Worldwide demographic projections point to a progressively older population. This fact has fostered research on Ambient Assisted Living, which includes developments on smart homes and social robots. To endow such environments with truly autonomous behaviours, algorithms must extract semantically meaningful information from whichever sensor data is available. Human activity recognition is one of the most active fields of research within this context. Proposed approaches vary according to the input modality and the environments considered. Different from others, this paper addresses the problem of recognising heterogeneous activities of daily living centred in home environments considering simultaneously data from videos, wearable IMUs and ambient sensors. For this, two contributions are presented. The first is the creation of the Heriot-Watt University/University of Sao Paulo (HWU-USP) activities dataset, which was recorded at the Robotic Assisted Living Testbed at Heriot-Watt University. This dataset differs from other multimodal datasets due to the fact that it consists of daily living activities with either periodical patterns or long-term dependencies, which are captured in a very rich and heterogeneous sensing environment. In particular, this dataset combines data from a humanoid robot’s RGBD (RGB + depth) camera, with inertial sensors from wearable devices, and ambient sensors from a smart home. The second contribution is the proposal of a Deep Learning (DL) framework, which provides multimodal activity recognition based on videos, inertial sensors and ambient sensors from the smart home, on their own or fused to each other. The classification DL framework has also validated on our dataset and on the University of Texas at Dallas Multimodal Human Activities Dataset (UTD-MHAD), a widely used benchmark for activity recognition based on videos and inertial sensors, providing a comparative analysis between the results on the two datasets considered. Results demonstrate that the introduction of data from ambient sensors expressively improved the accuracy results.

Methods

The data collection was based on multimodal data from individuals performing activities of daily living. It considered inertial data from wearable devices, RGB and depth videos, as well as data from environmental sensors. All participants were adults without incapacitant physical or cognitive disabilities. The experiments were performed at the Robotic Assisted Living Testbed (RALT), Heriot-Watt University, Edinburgh Campus. A TIAGo robot, manufactured by Pal Robotics, was placed at the corner of the kitchen of the smart home, and recorded RGB and depth videos, while inertial sensors were placed at the participant's wrist and waist to record its movements. The recordings also included ambient sensors, i.e., switches at the cupboards and drawers, current measurements and presence detectors. All data was synchronised, in order to allow experiments on multimodal human activity recognition. The activities considered were "making a cup of tea", "making a sandwich", "making a bowl of cereals", "setting the table", "using a laptop", "using a phone", "reading a newspaper", "cleaning the dishes", and "tidying the kitchen."

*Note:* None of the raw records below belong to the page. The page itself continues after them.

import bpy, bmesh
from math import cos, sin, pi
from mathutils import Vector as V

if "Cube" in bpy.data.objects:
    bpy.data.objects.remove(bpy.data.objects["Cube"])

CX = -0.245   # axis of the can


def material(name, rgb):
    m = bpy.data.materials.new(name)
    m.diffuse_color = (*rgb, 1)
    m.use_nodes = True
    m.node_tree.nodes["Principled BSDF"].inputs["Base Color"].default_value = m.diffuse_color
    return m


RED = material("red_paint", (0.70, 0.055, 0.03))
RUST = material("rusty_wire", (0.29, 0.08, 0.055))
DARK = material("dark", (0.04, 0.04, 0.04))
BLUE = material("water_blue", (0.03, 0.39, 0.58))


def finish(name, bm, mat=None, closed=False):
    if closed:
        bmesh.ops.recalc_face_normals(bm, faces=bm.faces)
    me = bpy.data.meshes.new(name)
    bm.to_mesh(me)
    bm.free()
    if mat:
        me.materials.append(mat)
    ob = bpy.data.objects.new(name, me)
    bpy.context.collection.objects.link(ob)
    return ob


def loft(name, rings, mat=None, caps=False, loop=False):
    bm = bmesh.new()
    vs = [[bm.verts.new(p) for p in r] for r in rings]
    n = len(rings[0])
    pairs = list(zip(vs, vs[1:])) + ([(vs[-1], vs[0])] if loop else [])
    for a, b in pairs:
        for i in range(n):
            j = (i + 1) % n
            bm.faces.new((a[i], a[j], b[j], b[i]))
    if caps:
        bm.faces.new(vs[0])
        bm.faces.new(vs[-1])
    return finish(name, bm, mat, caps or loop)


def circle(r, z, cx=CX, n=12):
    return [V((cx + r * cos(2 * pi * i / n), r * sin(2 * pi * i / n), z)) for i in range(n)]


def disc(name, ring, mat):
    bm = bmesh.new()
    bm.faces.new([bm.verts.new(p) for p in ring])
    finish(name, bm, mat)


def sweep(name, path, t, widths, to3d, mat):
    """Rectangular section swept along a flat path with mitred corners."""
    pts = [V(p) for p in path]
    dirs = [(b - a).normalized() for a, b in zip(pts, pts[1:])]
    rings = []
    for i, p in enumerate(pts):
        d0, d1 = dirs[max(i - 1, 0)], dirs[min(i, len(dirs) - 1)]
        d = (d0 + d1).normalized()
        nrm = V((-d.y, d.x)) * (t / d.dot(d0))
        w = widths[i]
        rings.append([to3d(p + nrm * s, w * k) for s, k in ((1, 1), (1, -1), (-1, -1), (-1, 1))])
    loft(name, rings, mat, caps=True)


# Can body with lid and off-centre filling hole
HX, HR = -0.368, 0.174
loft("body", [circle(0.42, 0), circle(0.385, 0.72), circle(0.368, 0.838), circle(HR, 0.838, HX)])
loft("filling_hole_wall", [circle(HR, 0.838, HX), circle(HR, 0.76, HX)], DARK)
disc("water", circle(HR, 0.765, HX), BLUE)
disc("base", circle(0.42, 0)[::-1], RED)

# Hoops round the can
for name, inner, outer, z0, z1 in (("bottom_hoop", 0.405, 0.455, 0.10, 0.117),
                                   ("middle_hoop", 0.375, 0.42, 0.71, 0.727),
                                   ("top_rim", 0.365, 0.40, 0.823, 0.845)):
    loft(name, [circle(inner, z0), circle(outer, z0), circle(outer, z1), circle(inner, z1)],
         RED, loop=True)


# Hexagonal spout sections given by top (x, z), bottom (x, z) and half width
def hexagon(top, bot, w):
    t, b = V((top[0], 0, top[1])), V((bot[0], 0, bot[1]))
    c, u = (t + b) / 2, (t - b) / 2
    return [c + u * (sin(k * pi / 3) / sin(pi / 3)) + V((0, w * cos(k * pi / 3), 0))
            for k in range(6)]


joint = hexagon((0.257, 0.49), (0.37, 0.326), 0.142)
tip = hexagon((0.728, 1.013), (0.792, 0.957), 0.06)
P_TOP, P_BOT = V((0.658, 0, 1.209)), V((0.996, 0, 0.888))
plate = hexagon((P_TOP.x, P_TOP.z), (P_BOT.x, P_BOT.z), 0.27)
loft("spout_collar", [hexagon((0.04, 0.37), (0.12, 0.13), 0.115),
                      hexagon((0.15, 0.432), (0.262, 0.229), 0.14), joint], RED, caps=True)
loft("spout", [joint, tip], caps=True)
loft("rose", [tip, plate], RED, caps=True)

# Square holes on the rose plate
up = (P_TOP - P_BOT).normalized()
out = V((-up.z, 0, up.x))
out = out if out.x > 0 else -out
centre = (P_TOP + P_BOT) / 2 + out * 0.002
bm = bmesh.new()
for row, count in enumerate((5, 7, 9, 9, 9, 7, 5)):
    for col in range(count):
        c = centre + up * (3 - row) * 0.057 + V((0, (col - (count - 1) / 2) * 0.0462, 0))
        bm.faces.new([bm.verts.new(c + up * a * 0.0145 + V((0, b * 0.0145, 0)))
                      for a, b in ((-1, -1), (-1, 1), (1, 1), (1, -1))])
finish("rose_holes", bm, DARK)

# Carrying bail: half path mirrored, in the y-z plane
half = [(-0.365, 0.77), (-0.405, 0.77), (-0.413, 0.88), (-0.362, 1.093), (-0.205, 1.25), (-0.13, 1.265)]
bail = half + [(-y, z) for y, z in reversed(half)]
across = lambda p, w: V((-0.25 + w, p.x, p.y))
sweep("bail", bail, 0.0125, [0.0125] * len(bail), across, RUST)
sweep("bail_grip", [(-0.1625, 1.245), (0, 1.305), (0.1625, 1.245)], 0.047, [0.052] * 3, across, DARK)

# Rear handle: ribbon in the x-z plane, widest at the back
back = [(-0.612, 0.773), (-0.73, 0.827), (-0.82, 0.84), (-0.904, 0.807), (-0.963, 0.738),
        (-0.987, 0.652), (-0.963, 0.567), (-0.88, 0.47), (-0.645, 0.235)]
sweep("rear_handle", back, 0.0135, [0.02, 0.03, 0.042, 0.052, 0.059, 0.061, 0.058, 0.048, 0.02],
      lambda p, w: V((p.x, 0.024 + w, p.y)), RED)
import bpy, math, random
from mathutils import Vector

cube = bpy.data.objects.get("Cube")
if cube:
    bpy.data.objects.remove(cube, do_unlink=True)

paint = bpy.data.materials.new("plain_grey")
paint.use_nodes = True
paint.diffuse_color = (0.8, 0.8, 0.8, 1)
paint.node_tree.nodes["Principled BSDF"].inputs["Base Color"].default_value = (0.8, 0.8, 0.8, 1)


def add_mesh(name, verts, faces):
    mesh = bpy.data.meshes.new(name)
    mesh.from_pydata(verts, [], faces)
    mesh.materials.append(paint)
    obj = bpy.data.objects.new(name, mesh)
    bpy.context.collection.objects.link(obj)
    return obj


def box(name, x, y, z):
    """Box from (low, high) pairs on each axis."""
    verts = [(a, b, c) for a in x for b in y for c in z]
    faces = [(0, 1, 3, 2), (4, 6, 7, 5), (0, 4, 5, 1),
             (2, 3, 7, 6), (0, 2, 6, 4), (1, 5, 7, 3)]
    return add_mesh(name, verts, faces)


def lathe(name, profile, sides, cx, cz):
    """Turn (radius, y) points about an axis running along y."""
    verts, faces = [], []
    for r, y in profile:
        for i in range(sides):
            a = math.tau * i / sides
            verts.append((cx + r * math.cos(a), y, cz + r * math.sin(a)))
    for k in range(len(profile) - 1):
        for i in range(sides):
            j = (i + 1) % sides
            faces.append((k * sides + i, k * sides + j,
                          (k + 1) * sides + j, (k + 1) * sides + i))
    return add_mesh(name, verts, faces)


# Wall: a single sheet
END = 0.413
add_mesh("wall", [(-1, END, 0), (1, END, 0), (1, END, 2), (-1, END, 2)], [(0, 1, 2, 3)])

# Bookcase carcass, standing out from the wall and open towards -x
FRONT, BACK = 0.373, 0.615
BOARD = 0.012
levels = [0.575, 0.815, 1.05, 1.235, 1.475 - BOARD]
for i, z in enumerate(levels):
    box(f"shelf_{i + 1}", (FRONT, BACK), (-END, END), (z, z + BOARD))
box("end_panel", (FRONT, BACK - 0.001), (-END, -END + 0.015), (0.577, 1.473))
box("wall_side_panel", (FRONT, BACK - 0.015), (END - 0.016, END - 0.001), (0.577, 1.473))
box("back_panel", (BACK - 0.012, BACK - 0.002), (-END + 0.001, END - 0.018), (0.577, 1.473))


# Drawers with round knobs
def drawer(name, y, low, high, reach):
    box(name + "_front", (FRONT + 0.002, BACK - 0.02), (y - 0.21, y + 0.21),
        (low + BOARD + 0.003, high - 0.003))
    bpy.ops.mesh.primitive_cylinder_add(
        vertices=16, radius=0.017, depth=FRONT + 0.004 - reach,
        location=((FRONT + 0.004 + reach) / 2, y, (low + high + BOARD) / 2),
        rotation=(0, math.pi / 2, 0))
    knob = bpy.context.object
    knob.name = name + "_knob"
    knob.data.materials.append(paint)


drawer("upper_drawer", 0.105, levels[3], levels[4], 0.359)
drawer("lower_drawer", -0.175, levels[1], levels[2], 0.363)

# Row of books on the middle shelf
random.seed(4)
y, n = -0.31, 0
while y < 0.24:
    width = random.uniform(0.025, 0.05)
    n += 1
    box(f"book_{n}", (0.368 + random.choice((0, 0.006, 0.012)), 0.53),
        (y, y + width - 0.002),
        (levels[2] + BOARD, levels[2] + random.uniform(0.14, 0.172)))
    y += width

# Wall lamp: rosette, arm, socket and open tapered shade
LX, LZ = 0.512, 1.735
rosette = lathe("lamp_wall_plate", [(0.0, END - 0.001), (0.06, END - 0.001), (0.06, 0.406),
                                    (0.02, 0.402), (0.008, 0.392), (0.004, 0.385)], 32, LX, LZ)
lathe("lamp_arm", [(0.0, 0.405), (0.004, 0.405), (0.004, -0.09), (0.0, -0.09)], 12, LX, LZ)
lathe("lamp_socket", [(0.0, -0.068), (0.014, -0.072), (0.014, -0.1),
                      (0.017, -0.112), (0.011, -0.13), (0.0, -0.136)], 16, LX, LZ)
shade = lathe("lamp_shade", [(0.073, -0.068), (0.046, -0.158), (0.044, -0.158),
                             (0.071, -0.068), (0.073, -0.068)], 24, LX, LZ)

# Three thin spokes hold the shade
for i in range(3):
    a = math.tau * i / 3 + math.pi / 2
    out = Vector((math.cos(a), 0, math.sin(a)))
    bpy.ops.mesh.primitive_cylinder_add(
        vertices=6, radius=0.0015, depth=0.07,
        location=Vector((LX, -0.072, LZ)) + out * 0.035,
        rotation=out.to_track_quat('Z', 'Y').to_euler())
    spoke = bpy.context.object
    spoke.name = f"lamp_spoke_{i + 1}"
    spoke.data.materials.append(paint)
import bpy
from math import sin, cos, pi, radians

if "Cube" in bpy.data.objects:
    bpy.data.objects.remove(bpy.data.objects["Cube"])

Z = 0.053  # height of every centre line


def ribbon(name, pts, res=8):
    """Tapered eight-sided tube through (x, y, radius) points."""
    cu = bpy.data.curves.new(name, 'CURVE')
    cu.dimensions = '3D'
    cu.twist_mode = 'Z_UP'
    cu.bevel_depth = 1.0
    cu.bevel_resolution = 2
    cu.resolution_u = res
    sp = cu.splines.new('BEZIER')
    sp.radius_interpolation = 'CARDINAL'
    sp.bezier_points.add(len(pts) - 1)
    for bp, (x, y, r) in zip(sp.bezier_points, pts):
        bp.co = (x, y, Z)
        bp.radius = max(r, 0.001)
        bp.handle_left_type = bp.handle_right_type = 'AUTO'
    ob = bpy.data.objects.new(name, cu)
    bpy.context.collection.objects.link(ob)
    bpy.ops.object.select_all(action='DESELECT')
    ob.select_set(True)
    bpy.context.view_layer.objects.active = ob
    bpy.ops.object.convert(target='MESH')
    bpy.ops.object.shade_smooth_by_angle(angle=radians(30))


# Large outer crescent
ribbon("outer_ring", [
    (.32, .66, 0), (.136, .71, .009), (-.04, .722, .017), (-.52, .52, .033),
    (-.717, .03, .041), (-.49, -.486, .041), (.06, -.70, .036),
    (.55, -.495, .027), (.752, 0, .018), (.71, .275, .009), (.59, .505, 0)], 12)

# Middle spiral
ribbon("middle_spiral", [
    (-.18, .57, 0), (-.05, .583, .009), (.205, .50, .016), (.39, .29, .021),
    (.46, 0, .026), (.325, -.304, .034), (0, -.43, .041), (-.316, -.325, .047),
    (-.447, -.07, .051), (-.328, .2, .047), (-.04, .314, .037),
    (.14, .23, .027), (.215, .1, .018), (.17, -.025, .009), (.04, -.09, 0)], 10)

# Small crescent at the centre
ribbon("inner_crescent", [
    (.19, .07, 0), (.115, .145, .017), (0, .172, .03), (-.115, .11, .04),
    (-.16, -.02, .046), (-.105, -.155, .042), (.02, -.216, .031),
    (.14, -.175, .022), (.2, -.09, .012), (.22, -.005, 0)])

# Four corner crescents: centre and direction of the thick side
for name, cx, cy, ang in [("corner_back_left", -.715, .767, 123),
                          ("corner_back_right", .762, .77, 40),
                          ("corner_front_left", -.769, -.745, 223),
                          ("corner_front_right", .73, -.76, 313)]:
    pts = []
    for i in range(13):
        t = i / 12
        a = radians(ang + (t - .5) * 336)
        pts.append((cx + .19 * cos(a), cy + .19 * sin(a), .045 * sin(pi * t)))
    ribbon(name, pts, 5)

Funding

METRICS, Award: H2020-ICT-2019-2-#871252

Fundação de Amparo à Pesquisa do Estado de São Paulo, Award: 2017/02377-5; 2018/25902-0; 2017/01687-0; 2013/07375-0

METRICS, Award: H2020-ICT-2019-2-#871252